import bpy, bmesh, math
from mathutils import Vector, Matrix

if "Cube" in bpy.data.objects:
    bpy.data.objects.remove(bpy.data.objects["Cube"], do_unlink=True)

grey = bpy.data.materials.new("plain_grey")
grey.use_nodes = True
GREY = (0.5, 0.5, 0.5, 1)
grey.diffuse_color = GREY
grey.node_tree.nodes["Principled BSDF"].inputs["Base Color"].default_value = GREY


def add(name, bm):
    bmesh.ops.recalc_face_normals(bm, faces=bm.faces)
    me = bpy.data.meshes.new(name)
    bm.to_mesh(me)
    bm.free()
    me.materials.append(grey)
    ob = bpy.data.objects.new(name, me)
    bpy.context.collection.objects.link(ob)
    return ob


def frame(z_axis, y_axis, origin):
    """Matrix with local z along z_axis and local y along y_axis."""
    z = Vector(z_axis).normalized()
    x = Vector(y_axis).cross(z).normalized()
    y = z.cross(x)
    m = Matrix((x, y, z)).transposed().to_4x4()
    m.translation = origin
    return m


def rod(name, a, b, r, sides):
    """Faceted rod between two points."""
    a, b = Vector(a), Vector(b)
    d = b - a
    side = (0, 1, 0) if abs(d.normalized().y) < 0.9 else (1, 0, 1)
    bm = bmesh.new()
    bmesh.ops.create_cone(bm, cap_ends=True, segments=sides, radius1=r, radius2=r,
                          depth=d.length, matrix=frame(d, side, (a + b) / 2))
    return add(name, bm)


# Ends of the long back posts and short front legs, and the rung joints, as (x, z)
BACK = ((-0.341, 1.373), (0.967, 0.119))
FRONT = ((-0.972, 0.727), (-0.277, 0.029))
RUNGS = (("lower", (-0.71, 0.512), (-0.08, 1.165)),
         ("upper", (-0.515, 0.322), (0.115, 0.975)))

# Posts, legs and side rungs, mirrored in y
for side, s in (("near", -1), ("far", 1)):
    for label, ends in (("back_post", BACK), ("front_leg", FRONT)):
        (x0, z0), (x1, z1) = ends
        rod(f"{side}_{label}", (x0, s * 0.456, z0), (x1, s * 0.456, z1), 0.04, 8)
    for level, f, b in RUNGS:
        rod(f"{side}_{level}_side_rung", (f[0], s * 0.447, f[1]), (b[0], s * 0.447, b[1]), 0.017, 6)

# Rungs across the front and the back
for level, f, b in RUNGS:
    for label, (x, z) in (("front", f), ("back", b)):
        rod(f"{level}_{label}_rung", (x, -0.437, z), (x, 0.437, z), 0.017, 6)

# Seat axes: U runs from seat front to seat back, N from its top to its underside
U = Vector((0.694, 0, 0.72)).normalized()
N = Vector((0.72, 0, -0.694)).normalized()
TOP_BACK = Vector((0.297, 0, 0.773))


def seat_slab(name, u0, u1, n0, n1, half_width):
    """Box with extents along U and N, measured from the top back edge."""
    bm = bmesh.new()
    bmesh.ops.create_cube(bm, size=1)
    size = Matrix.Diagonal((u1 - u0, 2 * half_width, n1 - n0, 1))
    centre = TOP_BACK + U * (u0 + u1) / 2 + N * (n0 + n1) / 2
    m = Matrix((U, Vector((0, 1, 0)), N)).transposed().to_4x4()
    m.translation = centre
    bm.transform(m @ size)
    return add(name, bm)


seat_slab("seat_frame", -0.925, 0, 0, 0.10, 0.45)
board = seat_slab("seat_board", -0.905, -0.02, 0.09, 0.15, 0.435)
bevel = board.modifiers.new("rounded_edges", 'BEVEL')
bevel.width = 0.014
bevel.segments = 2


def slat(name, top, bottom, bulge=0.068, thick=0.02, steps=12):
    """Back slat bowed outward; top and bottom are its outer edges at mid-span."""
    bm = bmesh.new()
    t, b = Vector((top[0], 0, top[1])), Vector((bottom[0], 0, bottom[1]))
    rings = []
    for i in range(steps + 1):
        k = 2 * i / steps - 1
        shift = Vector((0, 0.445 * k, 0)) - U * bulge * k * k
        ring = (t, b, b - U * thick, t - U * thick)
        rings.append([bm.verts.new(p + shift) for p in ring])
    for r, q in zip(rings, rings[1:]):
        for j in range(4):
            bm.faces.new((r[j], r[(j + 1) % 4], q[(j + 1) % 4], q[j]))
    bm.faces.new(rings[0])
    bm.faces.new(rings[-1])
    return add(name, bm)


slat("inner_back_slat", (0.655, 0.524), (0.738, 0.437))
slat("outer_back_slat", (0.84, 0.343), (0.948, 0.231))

================

Exercise aim. Above are several records. Count the lines among them that contain "level" and give only the total.

Answer. 4